◆ **Task**: Search the data below for the word "import" and report how many lines contain it, with no added words.
[Given records — start]
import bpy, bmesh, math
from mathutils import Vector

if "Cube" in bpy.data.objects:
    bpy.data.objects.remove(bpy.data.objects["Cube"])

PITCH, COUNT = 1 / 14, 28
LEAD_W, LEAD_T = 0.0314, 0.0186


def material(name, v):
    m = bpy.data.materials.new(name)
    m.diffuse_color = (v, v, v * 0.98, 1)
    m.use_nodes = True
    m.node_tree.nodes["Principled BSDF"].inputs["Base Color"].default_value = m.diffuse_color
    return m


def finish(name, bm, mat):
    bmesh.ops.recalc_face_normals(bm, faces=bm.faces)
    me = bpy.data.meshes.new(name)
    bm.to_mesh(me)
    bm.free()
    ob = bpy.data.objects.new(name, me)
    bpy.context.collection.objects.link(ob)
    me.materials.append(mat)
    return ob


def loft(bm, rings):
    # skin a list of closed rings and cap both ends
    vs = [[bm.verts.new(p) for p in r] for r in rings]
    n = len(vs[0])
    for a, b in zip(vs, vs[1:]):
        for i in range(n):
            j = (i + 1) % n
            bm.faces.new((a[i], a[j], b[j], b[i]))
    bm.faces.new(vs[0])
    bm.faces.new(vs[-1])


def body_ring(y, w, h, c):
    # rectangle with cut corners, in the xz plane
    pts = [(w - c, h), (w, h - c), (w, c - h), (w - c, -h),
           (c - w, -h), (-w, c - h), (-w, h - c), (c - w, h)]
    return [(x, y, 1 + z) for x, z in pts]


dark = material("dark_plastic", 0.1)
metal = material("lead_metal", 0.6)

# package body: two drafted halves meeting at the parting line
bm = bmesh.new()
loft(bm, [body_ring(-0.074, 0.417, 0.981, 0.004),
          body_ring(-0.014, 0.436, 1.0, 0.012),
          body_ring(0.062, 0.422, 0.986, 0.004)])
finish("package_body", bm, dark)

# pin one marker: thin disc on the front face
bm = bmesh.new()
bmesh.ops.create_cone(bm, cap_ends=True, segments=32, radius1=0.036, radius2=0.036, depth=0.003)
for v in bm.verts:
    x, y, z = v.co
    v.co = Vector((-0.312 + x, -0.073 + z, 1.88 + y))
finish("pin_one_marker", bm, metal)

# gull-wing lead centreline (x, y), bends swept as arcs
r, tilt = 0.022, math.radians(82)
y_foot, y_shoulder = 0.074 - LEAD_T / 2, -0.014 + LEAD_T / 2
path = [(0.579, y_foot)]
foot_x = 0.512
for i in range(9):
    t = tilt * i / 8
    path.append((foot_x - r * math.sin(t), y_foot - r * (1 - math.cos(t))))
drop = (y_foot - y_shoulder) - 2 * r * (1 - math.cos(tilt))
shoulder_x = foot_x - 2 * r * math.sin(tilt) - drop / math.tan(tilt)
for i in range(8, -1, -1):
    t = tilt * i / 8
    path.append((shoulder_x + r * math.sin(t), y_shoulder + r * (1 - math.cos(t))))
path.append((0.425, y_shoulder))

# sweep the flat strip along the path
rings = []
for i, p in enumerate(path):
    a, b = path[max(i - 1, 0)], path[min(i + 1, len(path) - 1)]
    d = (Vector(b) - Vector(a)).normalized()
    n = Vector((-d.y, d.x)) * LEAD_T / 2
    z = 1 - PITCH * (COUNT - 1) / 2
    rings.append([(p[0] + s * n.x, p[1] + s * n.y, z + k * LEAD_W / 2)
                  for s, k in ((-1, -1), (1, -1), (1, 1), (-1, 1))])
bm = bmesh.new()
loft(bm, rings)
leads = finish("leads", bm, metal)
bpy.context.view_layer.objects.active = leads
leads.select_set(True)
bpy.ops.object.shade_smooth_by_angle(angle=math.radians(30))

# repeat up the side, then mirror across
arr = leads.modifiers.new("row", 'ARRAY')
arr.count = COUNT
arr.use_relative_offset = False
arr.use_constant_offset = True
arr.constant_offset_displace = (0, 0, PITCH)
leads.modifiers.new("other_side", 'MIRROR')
[Given records — finish]
◆ **Answer for this exercise**: 2